April 22, 2020
A Note from Patricia: Know Your Health Care Rights During COVID
We all appreciate the heroes in the health care field who are putting themselves on the front lines for our safety. But unfortunately, some are being hampered by hospital or state policies that can be used to deny lifesaving care to certain patients.
Forbes magazine recently published an excellent and unsettling article about health care discrimination people with disabilities are facing during COVID-19 called The Disability Community Fights Deadly Discrimination Amid The COVID-19 Pandemic. According to the article, “States and individual hospitals started to draft or reveal previously developed scarcity policies that either explicitly or implicitly excluded people with disabilities … not just on an individual basis, and not only as a secondary, knock-on effect … but in some cases categorically, by diagnosis and certain arbitrary measurements that have little to do with COVID-19 survivability.” (Click here to read the article.)
In light of this, I want to make sure you know the rights of people with disabilities when it comes to medical care, especially during COVID-19.
Under the Americans with Disabilities Act (ADA), people with physical or mental disabilities have a right to access equal medical care and alternative communication methods. This means:
- You can access the medical care that you need like everybody else. You cannot be denied a ventilator or other forms of emergency care due to your disability.
- If you are Deaf or hard of hearing, you can request captions, American Sign Language (ASL) interpreting, or other communication methods that work for you.
- If you are blind or have low vision, you can request written material in large print, braille, or in an electronic computer file.
- You can request pictures or simple words to help you understand information.
*In certain cases, medical providers may legally deny a service animal if the animal is causing cross-contamination or causing undue harm. Call The Independence Center at 719-471-8181 if you have questions about assistance animals.
If you need to go to a hospital or medical facility, you can:
- bring assistive equipment with you, such as a ventilator, cane, or wheelchair;
- bring a trained service animal with you in most cases*;
- bring a support person with you unless they are sick;
- ask for help with follow-up care and services.
For more information about disability rights in health care, the Disability Rights Education and Defense Fund offers a comprehensive overview. Please bookmark it for easy reference in case you ever need it.
How to advocate for your health care

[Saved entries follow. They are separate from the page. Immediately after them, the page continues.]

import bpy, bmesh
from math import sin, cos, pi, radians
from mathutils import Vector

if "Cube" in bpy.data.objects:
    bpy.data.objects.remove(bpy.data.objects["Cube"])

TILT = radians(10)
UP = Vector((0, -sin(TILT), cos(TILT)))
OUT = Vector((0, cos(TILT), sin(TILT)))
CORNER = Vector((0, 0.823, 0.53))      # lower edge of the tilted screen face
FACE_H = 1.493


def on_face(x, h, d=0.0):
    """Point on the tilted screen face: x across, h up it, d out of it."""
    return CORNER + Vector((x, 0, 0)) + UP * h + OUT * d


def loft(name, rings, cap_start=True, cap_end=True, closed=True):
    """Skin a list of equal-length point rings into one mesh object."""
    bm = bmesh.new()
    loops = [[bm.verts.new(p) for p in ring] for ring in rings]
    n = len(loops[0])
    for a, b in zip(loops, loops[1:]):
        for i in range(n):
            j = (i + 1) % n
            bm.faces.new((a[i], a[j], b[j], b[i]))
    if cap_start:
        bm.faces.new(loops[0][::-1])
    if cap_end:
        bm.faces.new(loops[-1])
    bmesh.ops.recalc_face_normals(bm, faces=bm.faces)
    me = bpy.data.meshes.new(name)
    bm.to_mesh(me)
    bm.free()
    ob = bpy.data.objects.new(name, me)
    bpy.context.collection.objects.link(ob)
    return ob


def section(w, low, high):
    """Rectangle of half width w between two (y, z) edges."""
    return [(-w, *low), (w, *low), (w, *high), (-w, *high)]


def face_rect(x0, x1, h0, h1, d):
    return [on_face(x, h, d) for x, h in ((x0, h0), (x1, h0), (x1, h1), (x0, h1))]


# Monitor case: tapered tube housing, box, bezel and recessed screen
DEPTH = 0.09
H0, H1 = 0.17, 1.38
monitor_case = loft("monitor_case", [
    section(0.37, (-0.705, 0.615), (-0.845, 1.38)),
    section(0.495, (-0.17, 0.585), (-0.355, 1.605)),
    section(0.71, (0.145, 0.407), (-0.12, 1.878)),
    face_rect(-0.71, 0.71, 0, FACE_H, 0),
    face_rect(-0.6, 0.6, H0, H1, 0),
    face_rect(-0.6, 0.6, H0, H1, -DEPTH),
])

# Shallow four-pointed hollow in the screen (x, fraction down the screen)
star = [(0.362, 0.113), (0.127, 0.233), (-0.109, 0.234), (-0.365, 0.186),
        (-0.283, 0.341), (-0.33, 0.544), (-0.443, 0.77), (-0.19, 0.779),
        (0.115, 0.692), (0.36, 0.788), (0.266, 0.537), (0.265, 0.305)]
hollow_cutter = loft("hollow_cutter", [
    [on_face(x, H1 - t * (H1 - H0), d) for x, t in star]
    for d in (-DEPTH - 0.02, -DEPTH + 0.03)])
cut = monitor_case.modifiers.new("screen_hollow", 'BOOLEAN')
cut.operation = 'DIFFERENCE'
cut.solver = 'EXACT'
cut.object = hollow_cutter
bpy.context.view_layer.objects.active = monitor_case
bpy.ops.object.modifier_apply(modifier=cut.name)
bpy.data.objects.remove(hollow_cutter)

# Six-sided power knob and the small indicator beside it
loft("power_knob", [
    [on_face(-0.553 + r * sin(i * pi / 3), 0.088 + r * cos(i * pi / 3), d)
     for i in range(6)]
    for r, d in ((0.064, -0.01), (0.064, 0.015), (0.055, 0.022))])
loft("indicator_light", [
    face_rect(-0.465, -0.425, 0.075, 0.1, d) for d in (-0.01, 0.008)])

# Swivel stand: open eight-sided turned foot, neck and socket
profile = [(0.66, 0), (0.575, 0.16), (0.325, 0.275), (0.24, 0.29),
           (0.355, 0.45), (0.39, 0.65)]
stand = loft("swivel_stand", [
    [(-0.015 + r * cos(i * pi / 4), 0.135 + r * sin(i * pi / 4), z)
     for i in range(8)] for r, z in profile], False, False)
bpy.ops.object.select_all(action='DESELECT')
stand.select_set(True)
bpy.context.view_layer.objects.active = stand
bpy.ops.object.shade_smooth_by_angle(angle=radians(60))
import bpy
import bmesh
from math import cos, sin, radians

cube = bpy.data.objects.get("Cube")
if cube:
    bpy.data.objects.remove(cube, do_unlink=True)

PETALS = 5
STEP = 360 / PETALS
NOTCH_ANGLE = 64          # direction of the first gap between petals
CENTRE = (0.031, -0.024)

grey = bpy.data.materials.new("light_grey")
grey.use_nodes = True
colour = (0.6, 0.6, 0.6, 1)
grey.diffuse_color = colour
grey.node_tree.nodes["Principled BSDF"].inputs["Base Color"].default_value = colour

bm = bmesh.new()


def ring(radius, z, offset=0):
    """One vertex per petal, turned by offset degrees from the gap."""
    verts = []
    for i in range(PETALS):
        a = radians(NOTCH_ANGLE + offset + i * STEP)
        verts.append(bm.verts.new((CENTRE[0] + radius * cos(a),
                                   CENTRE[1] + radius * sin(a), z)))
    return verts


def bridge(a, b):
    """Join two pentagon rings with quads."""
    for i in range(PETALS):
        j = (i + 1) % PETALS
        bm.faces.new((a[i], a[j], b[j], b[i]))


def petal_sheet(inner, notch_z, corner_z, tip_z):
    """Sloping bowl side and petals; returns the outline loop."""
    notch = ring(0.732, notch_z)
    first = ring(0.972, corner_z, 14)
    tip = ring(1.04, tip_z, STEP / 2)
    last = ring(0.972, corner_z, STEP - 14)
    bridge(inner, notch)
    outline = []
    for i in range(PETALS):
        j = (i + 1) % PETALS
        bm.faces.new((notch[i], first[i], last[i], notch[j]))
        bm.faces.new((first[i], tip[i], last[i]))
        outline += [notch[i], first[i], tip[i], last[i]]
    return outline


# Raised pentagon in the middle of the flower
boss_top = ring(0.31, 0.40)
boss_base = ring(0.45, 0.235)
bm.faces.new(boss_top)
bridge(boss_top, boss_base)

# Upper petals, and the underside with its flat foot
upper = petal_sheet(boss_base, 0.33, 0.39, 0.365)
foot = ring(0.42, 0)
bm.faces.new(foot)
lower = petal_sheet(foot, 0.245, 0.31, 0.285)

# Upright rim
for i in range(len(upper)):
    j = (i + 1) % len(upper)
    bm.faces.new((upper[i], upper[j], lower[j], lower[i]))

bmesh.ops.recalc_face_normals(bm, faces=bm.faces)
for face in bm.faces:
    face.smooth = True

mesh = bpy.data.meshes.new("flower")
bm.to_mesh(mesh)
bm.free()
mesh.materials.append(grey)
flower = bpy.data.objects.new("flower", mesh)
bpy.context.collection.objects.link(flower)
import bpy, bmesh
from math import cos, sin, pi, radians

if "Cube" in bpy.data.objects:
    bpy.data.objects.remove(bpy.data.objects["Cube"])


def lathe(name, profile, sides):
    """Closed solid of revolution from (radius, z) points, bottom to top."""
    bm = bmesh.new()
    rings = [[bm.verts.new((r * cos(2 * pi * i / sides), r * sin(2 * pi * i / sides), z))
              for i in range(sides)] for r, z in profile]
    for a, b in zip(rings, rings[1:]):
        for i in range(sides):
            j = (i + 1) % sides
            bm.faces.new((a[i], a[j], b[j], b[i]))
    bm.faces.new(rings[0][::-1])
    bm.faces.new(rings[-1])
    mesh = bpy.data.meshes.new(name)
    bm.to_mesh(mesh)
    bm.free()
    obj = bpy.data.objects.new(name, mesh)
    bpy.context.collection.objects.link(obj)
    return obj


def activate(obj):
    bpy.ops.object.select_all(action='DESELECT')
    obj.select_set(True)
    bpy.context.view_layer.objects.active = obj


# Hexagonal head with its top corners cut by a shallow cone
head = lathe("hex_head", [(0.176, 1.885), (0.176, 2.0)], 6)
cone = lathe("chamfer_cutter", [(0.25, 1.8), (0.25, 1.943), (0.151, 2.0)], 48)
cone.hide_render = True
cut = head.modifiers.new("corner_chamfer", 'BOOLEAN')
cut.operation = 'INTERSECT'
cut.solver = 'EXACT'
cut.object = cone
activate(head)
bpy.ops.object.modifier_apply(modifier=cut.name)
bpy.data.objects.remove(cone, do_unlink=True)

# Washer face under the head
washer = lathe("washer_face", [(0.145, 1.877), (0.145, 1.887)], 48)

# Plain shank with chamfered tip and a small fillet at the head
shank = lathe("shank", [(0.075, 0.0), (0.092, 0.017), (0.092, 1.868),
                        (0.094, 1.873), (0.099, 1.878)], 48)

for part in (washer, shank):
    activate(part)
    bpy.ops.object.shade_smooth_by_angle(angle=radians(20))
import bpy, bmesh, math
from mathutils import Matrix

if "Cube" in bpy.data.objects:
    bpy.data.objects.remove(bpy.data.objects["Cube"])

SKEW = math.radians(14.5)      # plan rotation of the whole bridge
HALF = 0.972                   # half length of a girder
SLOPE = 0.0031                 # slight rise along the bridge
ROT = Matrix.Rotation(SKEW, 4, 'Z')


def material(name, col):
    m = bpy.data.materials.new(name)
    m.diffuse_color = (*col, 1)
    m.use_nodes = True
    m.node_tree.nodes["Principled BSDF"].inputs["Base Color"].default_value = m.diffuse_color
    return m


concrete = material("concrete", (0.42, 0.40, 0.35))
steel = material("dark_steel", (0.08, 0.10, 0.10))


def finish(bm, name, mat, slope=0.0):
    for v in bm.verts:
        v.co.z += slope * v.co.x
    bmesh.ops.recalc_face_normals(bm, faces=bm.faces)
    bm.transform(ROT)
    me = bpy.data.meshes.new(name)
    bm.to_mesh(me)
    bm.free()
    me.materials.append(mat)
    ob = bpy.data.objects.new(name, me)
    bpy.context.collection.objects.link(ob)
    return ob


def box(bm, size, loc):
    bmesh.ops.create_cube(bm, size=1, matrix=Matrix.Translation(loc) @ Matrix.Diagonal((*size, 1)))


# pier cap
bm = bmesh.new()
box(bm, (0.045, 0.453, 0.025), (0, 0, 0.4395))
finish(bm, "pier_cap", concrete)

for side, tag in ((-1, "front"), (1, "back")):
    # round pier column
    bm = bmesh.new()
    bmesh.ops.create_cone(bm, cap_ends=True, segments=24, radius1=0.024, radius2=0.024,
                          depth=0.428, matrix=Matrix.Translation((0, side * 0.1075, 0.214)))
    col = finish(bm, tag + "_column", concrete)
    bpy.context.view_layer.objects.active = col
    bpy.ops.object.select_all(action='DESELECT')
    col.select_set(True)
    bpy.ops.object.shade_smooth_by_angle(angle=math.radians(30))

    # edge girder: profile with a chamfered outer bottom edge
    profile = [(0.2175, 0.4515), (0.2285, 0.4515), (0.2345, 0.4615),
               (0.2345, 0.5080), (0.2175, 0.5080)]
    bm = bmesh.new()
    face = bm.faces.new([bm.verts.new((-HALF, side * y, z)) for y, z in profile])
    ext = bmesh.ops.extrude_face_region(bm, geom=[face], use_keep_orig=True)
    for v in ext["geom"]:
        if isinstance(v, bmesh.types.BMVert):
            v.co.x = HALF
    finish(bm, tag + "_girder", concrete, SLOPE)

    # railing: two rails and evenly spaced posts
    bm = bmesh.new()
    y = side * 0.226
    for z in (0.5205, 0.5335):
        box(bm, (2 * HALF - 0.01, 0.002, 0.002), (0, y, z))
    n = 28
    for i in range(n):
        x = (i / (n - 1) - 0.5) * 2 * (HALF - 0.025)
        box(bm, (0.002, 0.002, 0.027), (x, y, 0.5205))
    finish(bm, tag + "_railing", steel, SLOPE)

Even in the best of times, advocating for one’s own health care can be difficult. However, you can make it easier by preparing ahead of time. Take a look at the ideas below and then think about additional things you can do that relates specifically to your own disability.
Do you need assistance during medical appointments or have special instructions for working with your disability? Consider writing your disability needs and communication preferences down on a placard and bring that with you to the hospital.
The National Association of the Deaf has created a toolkit for preparing for a hospital visit, which advises people to bring communication tools with them, like a pen and paper, and a whiteboard or a smartphone. Although geared toward Deaf and hard of hearing individuals, this can apply to people with other types of disabilities as well.
How to advocate for others
Whether you have a disability or not, it’s important to be vigilant about advocating for yourself and each other.
Learn about ways you can act now to advocate for people with disabilities by visiting the #Nobody is Disposable website. And if you have personally experienced or witnessed discrimination based on disability, share your story with the Center for Public Integrity.
Remember, we at The Independence Center are here for you if you need peer support, advocacy, or other services during this time. Call us at 719-471-8181 or email us at firstname.lastname@example.org.
If you have a more urgent mental health need, call Colorado Crisis Services at 844.493.8255, or text the word “TALK” to 38255.
CEO, The Independence Center